The Ministry of Primary and Mass Education and the Ministry of Education have demanded Tk18,500 crore more in the next budget to execute plans aimed at reducing dropouts and learning losses of pupils during the pandemic-led school closure.
The two ministries' catch-up schemes include introducing mid-day meals, raising stipends, increasing multimedia classes and continuing online classes.
However, the finance ministry has approved only Tk7,804 crore more in the upcoming budget.
"The Ministry of Primary and Mass Education, the Secondary and Higher Education Division and the Technical and Madrasah Education Division – all of them have proposed more budgetary allocations. We will finalise the funds after analysing their proposals," a Finance Division official involved in drafting the national budget told The Business Standard.
Preferring anonymity, the official said the main challenge for the next fiscal year would be to reduce the dropout rate of primary students as educational institutions had remained closed for a year. On the other hand, increasing the quality of secondary and higher education would be emphasised.
"But the government's revenue collection has to be taken into consideration," the Finance Division official noted.
In the current fiscal year, a total of Tk66,403 crore has been allocated for the primary and mass education and education ministries. Of the total allocation, the primary and mass education ministry has Tk24,940crore, secondary and higher education Tk33,119 crore, and technical and madrasah education Tk8,344 crore.

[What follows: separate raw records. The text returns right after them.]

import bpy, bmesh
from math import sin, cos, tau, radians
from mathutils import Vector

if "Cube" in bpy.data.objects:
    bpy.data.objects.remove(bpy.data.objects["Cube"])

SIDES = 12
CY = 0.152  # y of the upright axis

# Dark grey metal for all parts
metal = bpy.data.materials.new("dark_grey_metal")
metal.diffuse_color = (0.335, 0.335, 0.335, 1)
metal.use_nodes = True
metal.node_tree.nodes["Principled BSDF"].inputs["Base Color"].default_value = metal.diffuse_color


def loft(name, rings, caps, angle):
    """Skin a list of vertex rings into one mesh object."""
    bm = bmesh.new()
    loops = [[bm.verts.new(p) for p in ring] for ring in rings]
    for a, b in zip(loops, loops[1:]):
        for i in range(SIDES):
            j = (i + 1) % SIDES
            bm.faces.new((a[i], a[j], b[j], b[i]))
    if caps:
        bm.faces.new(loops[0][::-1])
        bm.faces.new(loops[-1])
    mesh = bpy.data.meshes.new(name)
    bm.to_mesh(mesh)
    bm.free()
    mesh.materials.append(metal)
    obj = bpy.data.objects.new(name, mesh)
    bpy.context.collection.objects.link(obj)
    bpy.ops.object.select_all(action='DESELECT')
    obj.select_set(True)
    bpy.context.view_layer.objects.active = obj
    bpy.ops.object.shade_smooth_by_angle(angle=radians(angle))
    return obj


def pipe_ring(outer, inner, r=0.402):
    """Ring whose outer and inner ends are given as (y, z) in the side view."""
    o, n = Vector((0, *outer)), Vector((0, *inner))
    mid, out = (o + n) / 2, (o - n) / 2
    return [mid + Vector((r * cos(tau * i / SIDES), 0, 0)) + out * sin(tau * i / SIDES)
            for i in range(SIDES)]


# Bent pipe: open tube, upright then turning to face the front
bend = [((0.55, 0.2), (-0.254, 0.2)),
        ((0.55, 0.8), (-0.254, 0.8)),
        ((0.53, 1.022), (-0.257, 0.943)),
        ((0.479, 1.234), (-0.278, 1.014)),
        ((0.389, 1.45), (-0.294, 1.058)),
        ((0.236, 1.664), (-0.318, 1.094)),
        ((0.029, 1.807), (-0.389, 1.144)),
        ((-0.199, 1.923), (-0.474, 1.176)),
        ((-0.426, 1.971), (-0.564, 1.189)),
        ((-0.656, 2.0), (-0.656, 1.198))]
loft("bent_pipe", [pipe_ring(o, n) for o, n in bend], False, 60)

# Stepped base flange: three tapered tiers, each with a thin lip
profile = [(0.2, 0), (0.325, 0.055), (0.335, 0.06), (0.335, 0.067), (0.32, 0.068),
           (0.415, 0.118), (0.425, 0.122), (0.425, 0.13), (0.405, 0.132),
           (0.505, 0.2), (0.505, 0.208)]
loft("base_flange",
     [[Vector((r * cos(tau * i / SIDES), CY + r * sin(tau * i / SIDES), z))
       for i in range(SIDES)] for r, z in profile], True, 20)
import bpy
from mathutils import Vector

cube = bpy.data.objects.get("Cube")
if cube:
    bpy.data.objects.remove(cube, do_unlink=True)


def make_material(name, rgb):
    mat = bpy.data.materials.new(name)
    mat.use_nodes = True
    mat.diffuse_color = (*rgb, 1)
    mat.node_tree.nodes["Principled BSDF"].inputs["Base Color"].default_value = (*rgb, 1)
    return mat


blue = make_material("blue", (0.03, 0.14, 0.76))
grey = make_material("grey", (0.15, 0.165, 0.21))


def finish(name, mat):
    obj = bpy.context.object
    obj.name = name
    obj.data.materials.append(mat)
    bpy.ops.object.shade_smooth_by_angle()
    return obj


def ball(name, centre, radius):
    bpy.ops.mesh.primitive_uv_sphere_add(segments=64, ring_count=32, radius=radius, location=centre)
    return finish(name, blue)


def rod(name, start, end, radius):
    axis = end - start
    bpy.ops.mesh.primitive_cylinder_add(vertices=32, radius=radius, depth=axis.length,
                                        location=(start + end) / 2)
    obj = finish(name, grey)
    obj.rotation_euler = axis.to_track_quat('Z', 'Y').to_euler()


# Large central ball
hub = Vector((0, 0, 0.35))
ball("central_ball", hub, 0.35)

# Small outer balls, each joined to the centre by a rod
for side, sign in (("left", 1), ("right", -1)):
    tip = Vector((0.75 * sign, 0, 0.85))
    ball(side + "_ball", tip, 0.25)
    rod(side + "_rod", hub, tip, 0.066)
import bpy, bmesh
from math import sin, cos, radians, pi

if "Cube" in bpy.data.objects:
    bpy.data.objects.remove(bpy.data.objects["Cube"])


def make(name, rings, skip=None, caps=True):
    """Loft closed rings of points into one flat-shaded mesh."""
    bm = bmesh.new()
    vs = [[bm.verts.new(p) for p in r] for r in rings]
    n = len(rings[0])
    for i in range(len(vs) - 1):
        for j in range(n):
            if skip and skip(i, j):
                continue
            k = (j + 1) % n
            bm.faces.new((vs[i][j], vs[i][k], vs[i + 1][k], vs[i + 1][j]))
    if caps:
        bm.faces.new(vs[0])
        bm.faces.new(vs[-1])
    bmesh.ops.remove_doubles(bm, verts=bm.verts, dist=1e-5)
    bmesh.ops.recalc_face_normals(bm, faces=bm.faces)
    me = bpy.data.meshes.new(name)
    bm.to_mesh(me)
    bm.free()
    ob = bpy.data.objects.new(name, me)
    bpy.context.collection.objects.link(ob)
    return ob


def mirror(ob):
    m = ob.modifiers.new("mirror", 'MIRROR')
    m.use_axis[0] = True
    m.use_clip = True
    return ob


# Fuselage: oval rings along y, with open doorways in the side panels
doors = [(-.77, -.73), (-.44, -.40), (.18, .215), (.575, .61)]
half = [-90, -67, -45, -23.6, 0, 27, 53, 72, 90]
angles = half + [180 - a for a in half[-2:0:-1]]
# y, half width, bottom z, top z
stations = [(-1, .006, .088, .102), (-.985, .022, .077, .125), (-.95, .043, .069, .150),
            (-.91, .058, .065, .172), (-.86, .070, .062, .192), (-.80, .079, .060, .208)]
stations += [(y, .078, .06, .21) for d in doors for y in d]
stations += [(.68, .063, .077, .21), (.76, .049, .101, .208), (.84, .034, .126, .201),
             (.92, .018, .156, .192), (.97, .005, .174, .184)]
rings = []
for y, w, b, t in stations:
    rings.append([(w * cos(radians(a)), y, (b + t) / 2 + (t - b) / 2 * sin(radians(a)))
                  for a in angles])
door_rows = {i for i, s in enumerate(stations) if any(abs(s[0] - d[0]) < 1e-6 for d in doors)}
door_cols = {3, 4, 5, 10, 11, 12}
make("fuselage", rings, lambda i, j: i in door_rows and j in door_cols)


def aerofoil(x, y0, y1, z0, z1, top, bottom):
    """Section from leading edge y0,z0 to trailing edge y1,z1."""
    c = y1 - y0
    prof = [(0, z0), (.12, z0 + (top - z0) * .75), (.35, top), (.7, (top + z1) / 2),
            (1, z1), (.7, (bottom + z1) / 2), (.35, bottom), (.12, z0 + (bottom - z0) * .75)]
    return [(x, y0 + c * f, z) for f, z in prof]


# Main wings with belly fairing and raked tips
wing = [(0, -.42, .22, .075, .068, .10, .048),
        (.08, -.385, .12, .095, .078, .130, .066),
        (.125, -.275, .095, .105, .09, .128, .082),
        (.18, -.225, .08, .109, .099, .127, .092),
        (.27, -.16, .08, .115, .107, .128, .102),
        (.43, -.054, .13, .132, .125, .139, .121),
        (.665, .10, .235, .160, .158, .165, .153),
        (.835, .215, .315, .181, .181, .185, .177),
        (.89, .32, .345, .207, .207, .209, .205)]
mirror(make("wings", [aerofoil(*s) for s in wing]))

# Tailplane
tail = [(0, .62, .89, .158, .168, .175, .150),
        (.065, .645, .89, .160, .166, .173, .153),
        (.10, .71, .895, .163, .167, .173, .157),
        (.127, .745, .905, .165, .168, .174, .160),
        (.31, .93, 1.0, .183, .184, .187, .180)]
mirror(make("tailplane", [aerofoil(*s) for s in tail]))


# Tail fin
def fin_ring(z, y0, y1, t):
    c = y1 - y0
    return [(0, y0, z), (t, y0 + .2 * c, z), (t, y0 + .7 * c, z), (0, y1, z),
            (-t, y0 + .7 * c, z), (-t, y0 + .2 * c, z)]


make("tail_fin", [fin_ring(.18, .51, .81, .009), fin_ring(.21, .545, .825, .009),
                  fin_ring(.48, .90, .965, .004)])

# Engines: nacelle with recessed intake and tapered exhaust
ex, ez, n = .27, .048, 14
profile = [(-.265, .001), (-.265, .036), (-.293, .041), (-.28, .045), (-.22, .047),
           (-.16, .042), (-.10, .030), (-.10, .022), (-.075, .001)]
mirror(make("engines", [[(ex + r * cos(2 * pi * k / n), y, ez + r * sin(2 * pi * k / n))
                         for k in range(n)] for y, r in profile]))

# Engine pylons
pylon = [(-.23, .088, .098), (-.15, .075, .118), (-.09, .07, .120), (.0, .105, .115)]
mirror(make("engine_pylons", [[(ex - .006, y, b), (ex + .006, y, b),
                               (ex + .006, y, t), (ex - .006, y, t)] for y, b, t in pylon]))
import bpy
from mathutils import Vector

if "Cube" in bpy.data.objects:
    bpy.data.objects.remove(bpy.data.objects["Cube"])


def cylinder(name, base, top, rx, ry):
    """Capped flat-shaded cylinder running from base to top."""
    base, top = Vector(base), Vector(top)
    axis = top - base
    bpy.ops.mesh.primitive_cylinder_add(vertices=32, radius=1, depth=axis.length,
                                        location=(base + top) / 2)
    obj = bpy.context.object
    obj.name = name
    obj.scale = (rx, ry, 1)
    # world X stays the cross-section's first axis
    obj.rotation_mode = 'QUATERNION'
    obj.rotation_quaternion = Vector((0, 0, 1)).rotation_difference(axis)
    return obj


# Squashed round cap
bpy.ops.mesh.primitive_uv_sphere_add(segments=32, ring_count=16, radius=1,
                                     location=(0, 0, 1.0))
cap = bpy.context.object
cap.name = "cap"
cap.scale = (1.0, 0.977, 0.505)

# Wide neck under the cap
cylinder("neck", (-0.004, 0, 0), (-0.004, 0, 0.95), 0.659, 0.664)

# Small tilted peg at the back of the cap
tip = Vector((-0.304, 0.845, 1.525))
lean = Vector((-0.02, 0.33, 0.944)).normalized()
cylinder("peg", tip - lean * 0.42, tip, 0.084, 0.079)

According to initial expenditure ceilings fixed by the Finance Division for the 2021-22 fiscal year, primary and mass education is supposed to spend Tk27,432 crore, secondary and higher education Tk36,431 crore, and technical and madrasa education about Tk10,000 crore.
Primary education will not take any new project
Mohammad Nurunnabi, senior assistant secretary (budget) of the primary and mass education ministry, said the ministry had proposed a Tk29,500crore allocation in the next budget, of which Tk128 crore would be spent on reducing dropouts and recovering learning losses.
He added that the ministry would not take up any new development projects this year due to the pandemic-driven situation.
The official said the authorities would introduce mid-day meals at schools so that students belonging to poor families did not leave their classes. Moreover, monthly stipends for each student would be raised to Tk150 from Tk100.
"Our main focus will be to reduce dropouts and recover learning losses. If required, we will mobilise the unspent funds for these priorities," he added.
Secondary education division to construct buildings, appoint teachers
The Secondary and Higher Education Division has sought Tk43,681 crore in allocation in the next budget – Tk7,250 crore more than the expenditure ceiling fixed by the Finance Division.
Fazlur Rahman, senior assistant secretary (budget) of the Secondary and Higher Education Division, said more money was needed to conduct multimedia classes, continue online teaching, provide educational institutions with broadband internet, construct new buildings and appoint teachers.
"Therefore, we have asked the finance ministry for an additional expenditure of Tk7,250crore," he said.
Officials of the division said 3 lakh teachers would be imparted training on ICT to conduct 30 lakh multimedia classes in the next financial year.
Besides, the division plans to construct and expand new academic buildings in 6,250 private secondary schools, 300 government and 1,500 private colleges. The new educational institutions will have multimedia classrooms and ICT labs.
Meanwhile, the education ministry plans to construct new academic buildings in 323 government secondary schools, provide ICT materials and set up laboratories. Besides, it aims to distribute Tk2,235 crore in stipends to about 44 lakh students from class VI to class XII in the new fiscal year.
Md Moniruzzaman, additional secretary (development) of the Technical and Madrasah Education Division, said the finance ministry spending ceiling was too inadequate for both learning recovery and development.
"Therefore, we have sent a letter to the finance division seeking additional allocation," he told TBS.
No alternative to increasing allocation
Academics and economists have proposed various learning programmes to cover the learning losses of students.
Manzoor Ahmed, professor emeritus at Brac University, said reopening schools, reducing dropouts and recovering learning losses were the crucial challenges.
"The government announced stimulus packages to salvage virus-hit businesses, but no stimulus has been declared to offset the fallout in the education sector. There is no alternative to increasing the allocation for education in the next budget."
He appreciated mid-day meals and stipends as a means of reducing dropouts. "However, committees should be formed at upazila level with the involvement of NGOs to monitor whether the budget allocation is being spent properly," he added.
Manzoor Ahmed commented that students belonging to poor families would require extra classes and special coaching after the reopening. "Each school will have to spend a lot on this," he said.
Meanwhile, former World Bank economist Dr Zahid Hussain thinks if schools are not reopened soon, the dropout rate will increase further.
Dr Hussain said there should be coordination between the education ministry and the health ministry for school reopening.
After the reopening, he said the pupils would have to be provided with virus safety measures, such as sanitizers and face masks.
"For this, the government needs to allocate more in the budget; and school management committees, parents' representatives and local administration can be involved so that the funds are used properly," he added.